Write out exactly the lines from the first line of the records below through the line that contains "bmesh.ops.recalc_face_normals(bm, faces=bm.faces[:])", and stop there.

================

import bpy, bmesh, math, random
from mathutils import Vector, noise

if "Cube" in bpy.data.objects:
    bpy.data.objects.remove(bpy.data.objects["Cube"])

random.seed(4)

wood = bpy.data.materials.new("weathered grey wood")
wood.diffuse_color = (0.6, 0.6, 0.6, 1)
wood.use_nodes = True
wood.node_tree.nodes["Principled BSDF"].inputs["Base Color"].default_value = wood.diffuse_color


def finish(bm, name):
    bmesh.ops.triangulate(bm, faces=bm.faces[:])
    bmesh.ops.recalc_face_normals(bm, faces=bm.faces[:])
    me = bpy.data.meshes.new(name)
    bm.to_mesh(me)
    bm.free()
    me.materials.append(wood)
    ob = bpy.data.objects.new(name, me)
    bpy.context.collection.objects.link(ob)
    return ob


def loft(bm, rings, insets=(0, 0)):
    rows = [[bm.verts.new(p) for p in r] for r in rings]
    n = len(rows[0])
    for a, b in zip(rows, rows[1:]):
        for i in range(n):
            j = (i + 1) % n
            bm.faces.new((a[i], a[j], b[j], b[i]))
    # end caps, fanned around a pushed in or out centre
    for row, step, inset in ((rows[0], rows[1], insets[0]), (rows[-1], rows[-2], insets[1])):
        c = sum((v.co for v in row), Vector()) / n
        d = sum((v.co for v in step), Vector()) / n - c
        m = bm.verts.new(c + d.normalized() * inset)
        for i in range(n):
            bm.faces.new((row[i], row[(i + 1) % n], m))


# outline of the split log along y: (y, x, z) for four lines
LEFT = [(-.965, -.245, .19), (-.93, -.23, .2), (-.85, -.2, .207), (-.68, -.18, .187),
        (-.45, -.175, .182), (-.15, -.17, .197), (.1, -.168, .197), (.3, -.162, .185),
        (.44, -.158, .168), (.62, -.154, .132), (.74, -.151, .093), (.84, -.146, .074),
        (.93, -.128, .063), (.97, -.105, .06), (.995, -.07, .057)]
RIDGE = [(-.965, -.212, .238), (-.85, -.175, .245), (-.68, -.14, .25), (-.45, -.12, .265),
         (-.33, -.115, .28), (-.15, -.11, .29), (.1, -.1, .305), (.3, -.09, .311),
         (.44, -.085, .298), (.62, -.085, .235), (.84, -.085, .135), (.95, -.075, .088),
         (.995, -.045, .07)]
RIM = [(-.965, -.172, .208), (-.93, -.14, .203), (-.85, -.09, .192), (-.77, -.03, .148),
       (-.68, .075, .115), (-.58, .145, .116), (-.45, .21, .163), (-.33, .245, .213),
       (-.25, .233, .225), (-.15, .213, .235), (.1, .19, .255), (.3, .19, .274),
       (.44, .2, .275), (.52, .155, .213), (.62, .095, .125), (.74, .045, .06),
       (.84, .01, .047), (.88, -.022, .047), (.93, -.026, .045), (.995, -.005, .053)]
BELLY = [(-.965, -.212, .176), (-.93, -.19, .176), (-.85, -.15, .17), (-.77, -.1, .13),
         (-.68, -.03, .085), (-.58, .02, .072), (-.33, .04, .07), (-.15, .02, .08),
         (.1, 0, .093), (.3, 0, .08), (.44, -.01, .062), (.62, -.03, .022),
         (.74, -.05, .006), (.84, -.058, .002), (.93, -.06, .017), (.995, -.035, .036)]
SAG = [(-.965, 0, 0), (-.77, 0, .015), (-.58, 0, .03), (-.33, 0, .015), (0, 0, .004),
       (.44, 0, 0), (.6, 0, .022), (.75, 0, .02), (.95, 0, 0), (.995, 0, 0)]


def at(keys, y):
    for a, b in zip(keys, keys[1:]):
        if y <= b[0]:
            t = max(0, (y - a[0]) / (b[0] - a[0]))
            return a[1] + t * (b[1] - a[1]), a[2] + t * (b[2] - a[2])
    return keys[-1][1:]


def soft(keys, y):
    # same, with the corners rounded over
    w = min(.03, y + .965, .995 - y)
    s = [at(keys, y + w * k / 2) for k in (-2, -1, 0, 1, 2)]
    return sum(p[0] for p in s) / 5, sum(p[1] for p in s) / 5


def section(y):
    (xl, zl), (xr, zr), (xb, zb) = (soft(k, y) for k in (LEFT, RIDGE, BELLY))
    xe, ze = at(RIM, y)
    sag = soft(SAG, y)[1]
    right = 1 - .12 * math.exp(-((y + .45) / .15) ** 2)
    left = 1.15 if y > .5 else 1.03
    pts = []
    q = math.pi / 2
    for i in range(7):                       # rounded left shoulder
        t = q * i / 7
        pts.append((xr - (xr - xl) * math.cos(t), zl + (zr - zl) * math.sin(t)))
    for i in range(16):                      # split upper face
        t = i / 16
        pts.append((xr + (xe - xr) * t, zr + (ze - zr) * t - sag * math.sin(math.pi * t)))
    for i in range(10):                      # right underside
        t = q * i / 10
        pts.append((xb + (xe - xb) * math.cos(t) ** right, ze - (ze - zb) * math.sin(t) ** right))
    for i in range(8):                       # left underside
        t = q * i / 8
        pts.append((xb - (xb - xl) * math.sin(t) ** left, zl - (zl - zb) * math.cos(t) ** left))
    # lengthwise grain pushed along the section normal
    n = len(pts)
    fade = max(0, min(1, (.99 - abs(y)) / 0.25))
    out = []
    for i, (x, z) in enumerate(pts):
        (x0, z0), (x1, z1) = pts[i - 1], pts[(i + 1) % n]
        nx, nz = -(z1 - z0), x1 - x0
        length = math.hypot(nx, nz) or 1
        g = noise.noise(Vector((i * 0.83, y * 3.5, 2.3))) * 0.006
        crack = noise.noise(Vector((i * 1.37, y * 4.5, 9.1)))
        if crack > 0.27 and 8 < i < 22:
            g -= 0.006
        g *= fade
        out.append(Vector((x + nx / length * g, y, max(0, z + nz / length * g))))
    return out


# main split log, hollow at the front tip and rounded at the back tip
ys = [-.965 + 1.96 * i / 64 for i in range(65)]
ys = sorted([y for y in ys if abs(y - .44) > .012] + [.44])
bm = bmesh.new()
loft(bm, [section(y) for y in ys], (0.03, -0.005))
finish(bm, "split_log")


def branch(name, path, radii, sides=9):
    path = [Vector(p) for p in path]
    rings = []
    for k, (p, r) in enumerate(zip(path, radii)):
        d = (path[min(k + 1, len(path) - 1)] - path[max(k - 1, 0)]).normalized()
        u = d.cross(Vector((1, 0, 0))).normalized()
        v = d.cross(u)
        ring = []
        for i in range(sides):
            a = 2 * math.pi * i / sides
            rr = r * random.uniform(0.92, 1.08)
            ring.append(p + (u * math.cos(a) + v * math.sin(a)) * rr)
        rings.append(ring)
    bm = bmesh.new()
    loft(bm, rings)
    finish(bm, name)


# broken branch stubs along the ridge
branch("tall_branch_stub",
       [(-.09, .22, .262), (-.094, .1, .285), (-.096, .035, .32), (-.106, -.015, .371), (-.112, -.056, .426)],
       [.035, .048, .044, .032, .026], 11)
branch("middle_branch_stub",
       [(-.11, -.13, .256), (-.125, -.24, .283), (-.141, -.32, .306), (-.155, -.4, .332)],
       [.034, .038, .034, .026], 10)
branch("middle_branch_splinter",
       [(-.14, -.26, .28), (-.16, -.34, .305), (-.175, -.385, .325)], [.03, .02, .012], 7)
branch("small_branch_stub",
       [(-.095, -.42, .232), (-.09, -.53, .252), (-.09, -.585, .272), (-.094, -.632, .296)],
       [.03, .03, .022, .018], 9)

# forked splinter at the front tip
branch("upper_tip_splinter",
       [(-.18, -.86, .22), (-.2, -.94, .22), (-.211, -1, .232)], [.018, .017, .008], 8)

================

Exercise response:
import bpy, bmesh, math, random
from mathutils import Vector, noise

if "Cube" in bpy.data.objects:
    bpy.data.objects.remove(bpy.data.objects["Cube"])

random.seed(4)

wood = bpy.data.materials.new("weathered grey wood")
wood.diffuse_color = (0.6, 0.6, 0.6, 1)
wood.use_nodes = True
wood.node_tree.nodes["Principled BSDF"].inputs["Base Color"].default_value = wood.diffuse_color


def finish(bm, name):
    bmesh.ops.triangulate(bm, faces=bm.faces[:])
    bmesh.ops.recalc_face_normals(bm, faces=bm.faces[:])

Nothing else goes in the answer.